Why Alberta politicians hope a takeover bid of Calgary's Shaw will be an economic win
Leaders are banking on some big promises from the bosses at both companies
The headquarters belonging to Shaw Communications practically screams Calgary and Alberta.
Located a short distance from the Bow River, it has an exterior reminiscent of the city's oldest sandstone structures and a large, steel sculpture of a bison erected outside its doors.
The company has also been a fixture on the city's business landscape for years, becoming one of the province's flagship corporations. It employs 3,250 Albertans, including 2,670 in Calgary.
So when Toronto-based Rogers Communications announced its plans on Monday for a $26 billion takeover of the business, one might expect some trepidation.
And inside the offices at Shaw Court, there could well be some anxious staff.
But from the premier's office to city hall, Alberta politicians were welcoming the news just hours after the announcement, banking on some big promises from the bosses at both companies.
The list of commitments includes keeping the western head office of the combined business at its current location in Calgary, where the president of western operations would also be based.
Rogers also said it would put $2.5 billion into building a 5G network in Western Canada, with new technology and network investments creating up to 3,000 net new jobs across Alberta, British Columbia, Manitoba and Saskatchewan.
Premier Jason Kenney and Calgary Mayor Naheed Nenshi got the pitch a day earlier.
Both said they spoke with Joe Natale, president and CEO of Rogers, on Sunday to discuss the massive deal, with neither company apparently wanting to catch the politicians flat footed with the news.
Kenney acknowledged that the proposed merger would have "significant implications" for the province's economy, but he spoke of the positive commitments Natale made about increased jobs, service and investment in Alberta.
WATCH | Alberta premier touts job creation in Rogers-Shaw deal:
"We would hold Rogers to those commitments as they would be good news for Alberta's economy," he said. "The plan outlined by Rogers and Shaw would make significant net job growth in Alberta, especially in high-paying high-tech jobs."
For his part, Nenshi sounded a little more cautious, saying the deal has the potential to be a transformative investment in the city, particularly in its tech and communications sectors. But he said the devil is in the details.
"I had the opportunity last night to speak with the CEO of Rogers at some length about what is happening and pointed out to him quite clearly that while we welcome this enormous investment in Calgary, Shaw is also our largest, non oil-and-gas head office," Nenshi said.
"It is also the largest employer of engineers in Calgary. And so it's important to us that there be a net benefit for Calgary here — not just in front-line jobs and capital investment, but also in downtown jobs."
That's key for the city, because the last few years have been undeniably rough for Calgary's downtown, with the office towers in the once-bustling core emptying out as the downturn in the oil and gas sector dragged on.
Nenshi said the Rogers CEO made it clear that his goal was not that this become a "giant sucking sound out of Alberta but rather that it work in the reverse direction."

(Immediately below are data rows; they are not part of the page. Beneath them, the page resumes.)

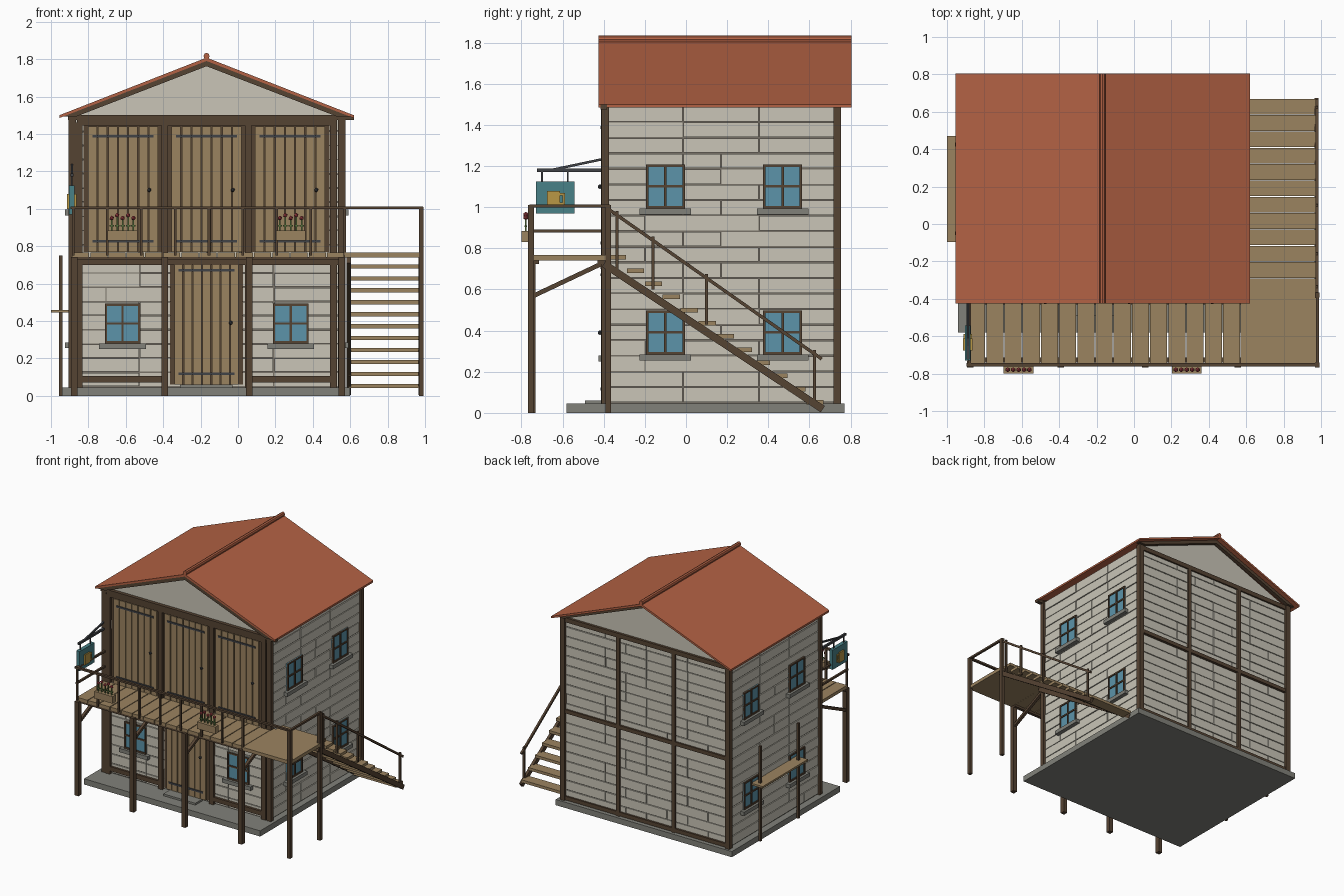
import bpy, bmesh, math, random
from mathutils import Vector, Matrix

if "Cube" in bpy.data.objects:
    bpy.data.objects.remove(bpy.data.objects["Cube"])
random.seed(4)
CX = -0.168            # house centre line


def mat(name, r, g, b):
    m = bpy.data.materials.new(name)
    m.diffuse_color = [(c / 255) ** 2.2 for c in (r, g, b)] + [1]
    m.use_nodes = True
    m.node_tree.nodes["Principled BSDF"].inputs["Base Color"].default_value = m.diffuse_color
    return m


WALL, GAP = mat("plaster", 200, 196, 182), mat("joint", 120, 114, 104)
WOOD, TAN = mat("dark_wood", 86, 69, 54), mat("plank_wood", 154, 130, 96)
ROOF, STONE = mat("roof_red", 178, 98, 70), mat("stone", 128, 128, 121)
GLASS, IRON = mat("glass", 92, 146, 168), mat("iron", 66, 68, 72)
TEAL, GOLD = mat("teal", 74, 128, 134), mat("gold", 184, 150, 70)
RED, GREEN = mat("petal", 170, 70, 75), mat("leaf", 90, 115, 65)


class Part:
    """Collects primitives into one mesh object."""
    def __init__(self, name, m):
        self.name, self.m, self.bm = name, m, bmesh.new()

    def box(self, x0, x1, y0, y1, z0, z1):
        M = Matrix.Translation(((x0 + x1) / 2, (y0 + y1) / 2, (z0 + z1) / 2))
        M = M @ Matrix.Diagonal((abs(x1 - x0), abs(y1 - y0), abs(z1 - z0), 1))
        bmesh.ops.create_cube(self.bm, size=1, matrix=M)
        return self

    def beam(self, p, q, w, h):
        p, q = Vector(p), Vector(q)
        d = q - p
        z = d.normalized()
        ref = Vector((1, 0, 0)) if abs(z.x) < 0.5 else Vector((0, 1, 0))
        x = (ref - z * ref.dot(z)).normalized()
        R = Matrix((x, z.cross(x), z)).transposed().to_4x4()
        M = Matrix.Translation((p + q) / 2) @ R @ Matrix.Diagonal((w, h, d.length, 1))
        bmesh.ops.create_cube(self.bm, size=1, matrix=M)
        return self

    def ball(self, c, r):
        bmesh.ops.create_icosphere(self.bm, subdivisions=1, radius=r, matrix=Matrix.Translation(c))

    def prism(self, pts, y0, y1):
        f = self.bm.faces.new([self.bm.verts.new((x, y0, z)) for x, z in pts])
        g = bmesh.ops.extrude_face_region(self.bm, geom=[f])["geom"]
        for v in g:
            if isinstance(v, bmesh.types.BMVert):
                v.co.y = y1
        return self

    def wall(self, side, u0, u1, z0, z1, d0, d1):
        """Box on a house wall: u along the wall, d outward from its plane."""
        if side == "front": return self.box(u0, u1, -0.385 - d0, -0.385 - d1, z0, z1)
        if side == "back": return self.box(u0, u1, 0.725 + d0, 0.725 + d1, z0, z1)
        if side == "right": return self.box(0.55 + d0, 0.55 + d1, u0, u1, z0, z1)
        return self.box(-0.885 - d0, -0.885 - d1, u0, u1, z0, z1)

    def done(self):
        bmesh.ops.recalc_face_normals(self.bm, faces=self.bm.faces)
        me = bpy.data.meshes.new(self.name)
        self.bm.to_mesh(me)
        me.materials.append(self.m)
        bpy.context.collection.objects.link(bpy.data.objects.new(self.name, me))


# foundation and house core
Part("foundation", STONE).box(-0.94, 0.60, -0.58, 0.77, 0, 0.045).done()
Part("door_step", STONE).box(-0.31, -0.03, -0.49, -0.40, 0.045, 0.06).done()
Part("wall_core", GAP).box(-0.885, 0.55, -0.385, 0.725, 0.045, 1.49).done()

# horizontal cladding blocks on all four walls
rows, rh = 19, 1.44 / 19
for side in ("front", "back", "left", "right"):
    p = Part(side + "_cladding", WALL)
    a, b = (-0.885, 0.55) if side in ("front", "back") else (-0.385, 0.725)
    n = 4 if side in ("front", "back") else 3
    for i in range(rows):
        cuts = [a] + [a + (b - a) * (k + random.choice((0, 0, 0, -0.5))) / n for k in range(1, n)] + [b]
        for u, v in zip(cuts, cuts[1:]):
            z = 0.05 + i * rh
            p.wall(side, u + 0.003, v - 0.003, z + 0.003, z + rh - 0.003, -0.01, random.uniform(0.006, 0.01))
    p.done()

# gable, roof slabs, ridge and barge rafters
Part("gables", WALL).prism([(-0.89, 1.485), (0.555, 1.485), (CX, 1.775)], -0.388, 0.728).done()
for s, n in ((-1, "left"), (1, "right")):
    Part(n + "_roof", ROOF).prism([(CX, 1.79), (CX + s * 0.787, 1.485), (CX + s * 0.787, 1.50),
                                   (CX, 1.808)], -0.425, 0.805).done()
    r = Part(n + "_rafters", WOOD)
    for y in (-0.412, 0.75):
        r.prism([(CX, 1.79), (CX + s * 0.77, 1.492), (CX + s * 0.70, 1.492), (CX, 1.762)], y - 0.012, y + 0.018)
    r.done()
Part("ridge_cap", ROOF).prism([(CX + 0.016 * math.cos(k * math.pi / 4), 1.816 + 0.018 * math.sin(k * math.pi / 4))
                               for k in range(8)], -0.425, 0.805).done()

# timber frame
t = Part("timber_frame", WOOD)
for x in (-0.887, 0.555):
    for y in (-0.393, 0.735):
        t.box(x - 0.02, x + 0.02, y - 0.018, y + 0.018, 0.045, 1.49)
t.wall("front", -0.91, 0.62, 1.475, 1.50, 0, 0.03)
t.wall("front", -0.86, 0.53, 1.445, 1.475, 0, 0.028)
t.wall("back", -0.90, 0.57, 1.455, 1.49, 0, 0.022)
for x in (-0.85, -0.392, 0.055, 0.51):
    t.wall("front", x - 0.018, x + 0.018, 0.045, 1.46, 0, 0.028)
for x in (-0.41, 0.075):
    t.wall("back", x - 0.015, x + 0.015, 0.045, 1.49, 0, 0.022)
for z in (0.05, 0.735):
    t.wall("back", -0.90, 0.57, z, z + 0.03, 0, 0.022)
for a, b in ((-0.85, -0.39), (0.055, 0.51)):
    t.wall("front", a, b, 0.07, 0.105, 0, 0.025)
t.wall("front", -0.90, 0.56, 0.70, 0.735, 0, 0.03)
t.done()

# plank doors with straps and knobs
planks, straps = Part("door_planks", TAN), Part("door_straps", IRON)
frames = Part("door_frames", WOOD)
for cx, w, z0, z1, kz in ((-0.615, 0.38, 0.77, 1.44, 1.1), (CX, 0.38, 0.77, 1.44, 1.1),
                          (0.278, 0.38, 0.77, 1.44, 1.1), (CX, 0.35, 0.06, 0.725, 0.39)):
    frames.wall("front", cx - w / 2 - 0.02, cx + w / 2 + 0.02, z0, z1 + 0.01, 0, 0.014)
    pw = w / 7
    for i in range(7):
        x = cx - w / 2 + i * pw
        planks.wall("front", x + 0.003, x + pw - 0.003, z0, z1, 0.01, 0.024)
    for z in (z0 + 0.05, z1 - 0.06):
        straps.wall("front", cx - w * 0.43, cx + w * 0.43, z, z + 0.014, 0.02, 0.03)
    straps.ball((cx + w * 0.37, -0.418, kz), 0.012)
planks.done(), straps.done(), frames.done()

# windows: pane, frame bars and sill
pane, bars, sill = Part("window_panes", GLASS), Part("window_frames", WOOD), Part("window_sills", STONE)
spots = [("front", u, 0.28) for u in (-0.617, 0.282)]
spots += [(s, u, z) for s in ("left", "right") for u in (-0.10, 0.47) for z in (0.285, 0.995)]
for s, u, z in spots:
    w, h, e = 0.095, 0.213, 0.006
    pane.wall(s, u - w, u + w, z, z + h, 0, 0.014)
    for o in (-w + e, 0, w - e):
        bars.wall(s, u + o - e, u + o + e, z, z + h, 0.005, 0.022)
    for o in (e, h * 0.5, h - e):
        bars.wall(s, u - w, u + w, z + o - e, z + o + e, 0.005, 0.021)
    sill.wall(s, u - 0.125, u + 0.125, z - 0.03, z, 0, 0.04)
pane.done(), bars.done(), sill.done()

# balcony deck and landing
d = Part("deck_planks", TAN)
for i in range(15):
    x = -0.89 + i * 1.46 / 15
    d.box(x + 0.003, x + 1.46 / 15 - 0.003, -0.745, -0.40, 0.742, 0.767)
d.box(0.57, 0.99, -0.76, -0.37, 0.74, 0.767)
d.done()
s = Part("deck_supports", WOOD)
s.box(-0.89, 0.57, -0.74, -0.715, 0.725, 0.742).box(-0.89, 0.57, -0.43, -0.40, 0.725, 0.742)
for x in (-0.875, -0.392, 0.06, 0.555):
    s.box(x - 0.017, x + 0.017, -0.768, -0.732, 0, 0.742)
    s.beam((x, -0.74, 0.57), (x, -0.405, 0.728), 0.022, 0.022)
s.box(0.967, 0.993, -0.768, -0.74, 0, 1.01).box(0.967, 0.993, -0.392, -0.365, 0, 1.01)
s.done()

# balcony railing
r = Part("balcony_railing", WOOD)
r.box(-0.895, 0.99, -0.762, -0.742, 0.998, 1.013)
r.box(0.972, 0.99, -0.76, -0.37, 0.998, 1.013)
for z in (0.885, 1.005):
    r.box(-0.888, -0.872, -0.76, -0.40, z - 0.007, z + 0.007)
for i in range(9):
    x = -0.88 + i * 1.45 / 8
    r.box(x - 0.007, x + 0.007, -0.758, -0.744, 0.75, 1.0)
r.done()

# outside staircase
tr, st = Part("stair_treads", TAN), Part("stair_stringers_and_rail", WOOD)
for i in range(12):
    y, z = -0.333 + i * 0.0873, 0.757 - i * 0.064
    tr.box(0.59, 0.975, y - 0.042, y + 0.042, z - 0.012, z + 0.01)
for x in (0.592, 0.975):
    st.beam((x, -0.40, 0.725), (x, 0.665, 0.018), 0.022, 0.036)
st.beam((0.978, -0.39, 1.0), (0.978, 0.66, 0.262), 0.016, 0.016)
for y, z in ((-0.335, 0.70), (-0.16, 0.60), (0.10, 0.43), (0.625, 0.05)):
    st.box(0.971, 0.985, y - 0.007, y + 0.007, z, 0.745 - 0.703 * y + 0.0)
tr.done(), st.done()

# side shelf on two posts
Part("side_shelf", TAN).box(-1.0, -0.90, -0.095, 0.47, 0.445, 0.46).done()
sp = Part("side_shelf_posts", WOOD)
for y in (-0.05, 0.425):
    sp.box(-0.957, -0.937, y - 0.01, y + 0.01, 0, 0.75)
sp.done()

# hanging sign with mug emblem
b = Part("sign_bracket", IRON)
b.box(-0.896, -0.88, -0.725, -0.40, 1.172, 1.188)
b.beam((-0.888, -0.66, 1.18), (-0.888, -0.40, 1.235), 0.012, 0.012)
for y in (-0.70, -0.575):
    b.box(-0.892, -0.884, y - 0.004, y + 0.004, 1.12, 1.175)
b.done()
Part("sign_board", TEAL).box(-0.903, -0.873, -0.73, -0.543, 0.97, 1.125).done()
mug = Part("sign_mug", GOLD).box(-0.913, -0.863, -0.675, -0.612, 1.0, 1.08)
mug.box(-0.911, -0.865, -0.612, -0.588, 1.058, 1.07).box(-0.911, -0.865, -0.612, -0.588, 1.012, 1.024)
mug.box(-0.911, -0.865, -0.60, -0.588, 1.012, 1.07)
mug.done()

# flower boxes on the railing
fb, stems, petals = Part("flower_boxes", TAN), Part("flower_stems", GREEN), Part("flower_heads", RED)
for cx in (-0.617, 0.282):
    fb.box(cx - 0.08, cx + 0.08, -0.80, -0.758, 0.83, 0.885)
    for i in range(5):
        x, z = cx - 0.058 + i * 0.029, 0.95 + 0.015 * (i % 2)
        stems.box(x - 0.004, x + 0.004, -0.783, -0.775, 0.88, z)
        stems.box(x - 0.012, x + 0.012, -0.786, -0.772, 0.905, 0.912)
        petals.ball((x, -0.779, z), 0.013)
fb.done(), stems.done(), petals.done()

"Certainly, I will be looking for a little more detail on that, a little more assurance on what that will look like going forward," the mayor said.
If Nenshi were to ask Patrick Horan about what it might mean for jobs, he might hear something a little different. When asked about potential job gains resulting from the deal, the portfolio manager at Agilith Capital Inc. said he's "skeptical."
"There is no official audit, sort of post-mortem, on these things," Horan told CBC News.
"No one really does the true count on this."
Similarly, longtime telecom industry watcher and journalist Greg O'Brien told CBC's The Calgary Eyeopener on Monday that there are always job losses attached to these kinds of deals.
"The job creation may come later in the future, but there are duplications," O'Brien said, adding that merged corporations don't need two finance departments, for example.
"But what they will need is ... technicians on the ground, customer service reps, things like that. So they're going to retain thousands of employees, obviously. But there will be layoffs when they find the duplication."
People probably won't know exactly what those implications may be for a year or more, as the deal isn't expected to close until the first half of 2022. It still has many hurdles to clear, including a review by the federal Competition Bureau, the Canadian Radio-television and Telecommunications Commission and the federal government.
The province and the city could use an economic win. Its leaders will hope this is one.